### What you will do
Retype each entry exactly. Skip any pictures.

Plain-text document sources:
-------

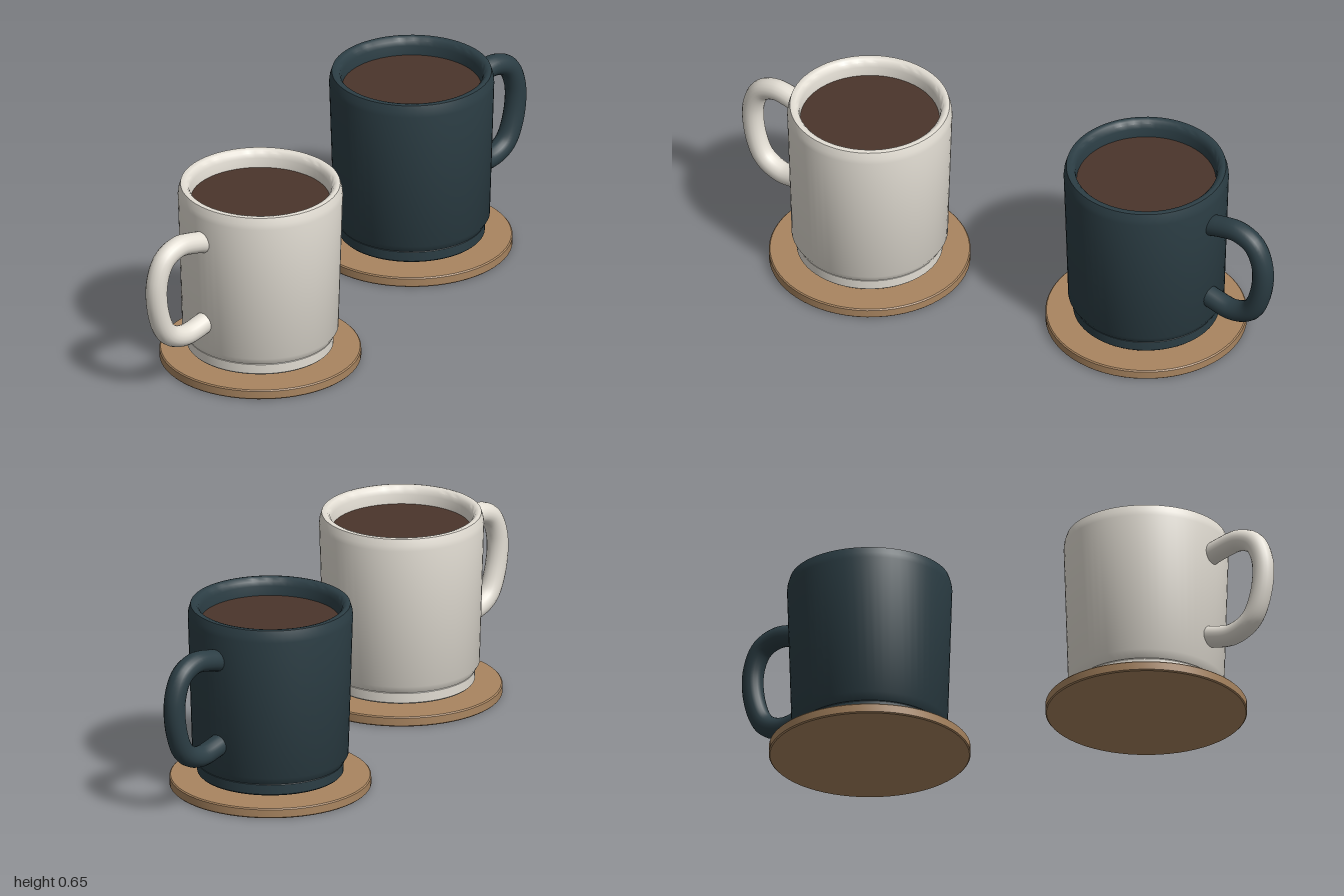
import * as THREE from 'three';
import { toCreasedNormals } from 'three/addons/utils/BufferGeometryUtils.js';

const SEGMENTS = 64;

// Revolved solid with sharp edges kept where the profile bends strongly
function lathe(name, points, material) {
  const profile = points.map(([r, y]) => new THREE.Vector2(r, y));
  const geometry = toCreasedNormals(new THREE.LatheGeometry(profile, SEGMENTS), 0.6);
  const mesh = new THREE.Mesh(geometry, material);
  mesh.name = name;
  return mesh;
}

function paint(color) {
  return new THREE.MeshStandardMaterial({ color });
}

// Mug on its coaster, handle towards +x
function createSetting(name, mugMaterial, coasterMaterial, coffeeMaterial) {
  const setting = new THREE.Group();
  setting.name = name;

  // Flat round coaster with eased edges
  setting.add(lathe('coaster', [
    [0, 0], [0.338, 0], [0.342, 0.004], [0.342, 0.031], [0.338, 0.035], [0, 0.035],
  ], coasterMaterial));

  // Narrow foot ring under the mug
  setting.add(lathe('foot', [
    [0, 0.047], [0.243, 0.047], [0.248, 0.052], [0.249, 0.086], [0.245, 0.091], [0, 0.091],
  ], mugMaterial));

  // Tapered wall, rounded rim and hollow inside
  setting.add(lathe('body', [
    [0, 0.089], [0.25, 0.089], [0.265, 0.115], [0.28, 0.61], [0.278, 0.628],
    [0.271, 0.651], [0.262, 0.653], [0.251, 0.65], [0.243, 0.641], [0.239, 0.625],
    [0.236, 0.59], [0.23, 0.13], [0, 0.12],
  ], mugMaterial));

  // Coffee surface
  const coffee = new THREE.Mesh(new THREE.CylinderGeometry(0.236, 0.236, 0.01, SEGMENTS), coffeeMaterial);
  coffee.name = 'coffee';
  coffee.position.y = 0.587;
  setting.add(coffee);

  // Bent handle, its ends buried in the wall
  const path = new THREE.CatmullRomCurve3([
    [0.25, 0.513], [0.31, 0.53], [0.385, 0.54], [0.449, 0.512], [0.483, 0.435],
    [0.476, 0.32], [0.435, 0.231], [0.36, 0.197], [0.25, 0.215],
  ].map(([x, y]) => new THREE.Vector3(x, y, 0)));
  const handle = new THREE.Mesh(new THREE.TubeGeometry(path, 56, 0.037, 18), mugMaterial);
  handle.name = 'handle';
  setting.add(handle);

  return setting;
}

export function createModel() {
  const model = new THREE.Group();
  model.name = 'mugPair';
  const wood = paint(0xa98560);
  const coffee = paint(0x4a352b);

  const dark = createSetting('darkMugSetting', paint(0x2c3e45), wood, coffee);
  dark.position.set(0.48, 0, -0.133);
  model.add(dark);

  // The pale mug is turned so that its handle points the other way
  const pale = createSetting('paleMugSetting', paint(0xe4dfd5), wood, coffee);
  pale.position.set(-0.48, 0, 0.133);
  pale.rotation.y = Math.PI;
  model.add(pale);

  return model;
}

-------

### Answer box
import * as THREE from 'three';
import { toCreasedNormals } from 'three/addons/utils/BufferGeometryUtils.js';

const SEGMENTS = 64;

// Revolved solid with sharp edges kept where the profile bends strongly
function lathe(name, points, material) {
  const profile = points.map(([r, y]) => new THREE.Vector2(r, y));
  const geometry = toCreasedNormals(new THREE.LatheGeometry(profile, SEGMENTS), 0.6);
  const mesh = new THREE.Mesh(geometry, material);
  mesh.name = name;
  return mesh;
}

function paint(color) {
  return new THREE.MeshStandardMaterial({ color });
}

// Mug on its coaster, handle towards +x
function createSetting(name, mugMaterial, coasterMaterial, coffeeMaterial) {
  const setting = new THREE.Group();
  setting.name = name;

  // Flat round coaster with eased edges
  setting.add(lathe('coaster', [
    [0, 0], [0.338, 0], [0.342, 0.004], [0.342, 0.031], [0.338, 0.035], [0, 0.035],
  ], coasterMaterial));

  // Narrow foot ring under the mug
  setting.add(lathe('foot', [
    [0, 0.047], [0.243, 0.047], [0.248, 0.052], [0.249, 0.086], [0.245, 0.091], [0, 0.091],
  ], mugMaterial));

  // Tapered wall, rounded rim and hollow inside
  setting.add(lathe('body', [
    [0, 0.089], [0.25, 0.089], [0.265, 0.115], [0.28, 0.61], [0.278, 0.628],
    [0.271, 0.651], [0.262, 0.653], [0.251, 0.65], [0.243, 0.641], [0.239, 0.625],
    [0.236, 0.59], [0.23, 0.13], [0, 0.12],
  ], mugMaterial));

  // Coffee surface
  const coffee = new THREE.Mesh(new THREE.CylinderGeometry(0.236, 0.236, 0.01, SEGMENTS), coffeeMaterial);
  coffee.name = 'coffee';
  coffee.position.y = 0.587;
  setting.add(coffee);

  // Bent handle, its ends buried in the wall
  const path = new THREE.CatmullRomCurve3([
    [0.25, 0.513], [0.31, 0.53], [0.385, 0.54], [0.449, 0.512], [0.483, 0.435],
    [0.476, 0.32], [0.435, 0.231], [0.36, 0.197], [0.25, 0.215],
  ].map(([x, y]) => new THREE.Vector3(x, y, 0)));
  const handle = new THREE.Mesh(new THREE.TubeGeometry(path, 56, 0.037, 18), mugMaterial);
  handle.name = 'handle';
  setting.add(handle);

  return setting;
}

export function createModel() {
  const model = new THREE.Group();
  model.name = 'mugPair';
  const wood = paint(0xa98560);
  const coffee = paint(0x4a352b);

  const dark = createSetting('darkMugSetting', paint(0x2c3e45), wood, coffee);
  dark.position.set(0.48, 0, -0.133);
  model.add(dark);

  // The pale mug is turned so that its handle points the other way
  const pale = createSetting('paleMugSetting', paint(0xe4dfd5), wood, coffee);
  pale.position.set(-0.48, 0, 0.133);
  pale.rotation.y = Math.PI;
  model.add(pale);

  return model;
}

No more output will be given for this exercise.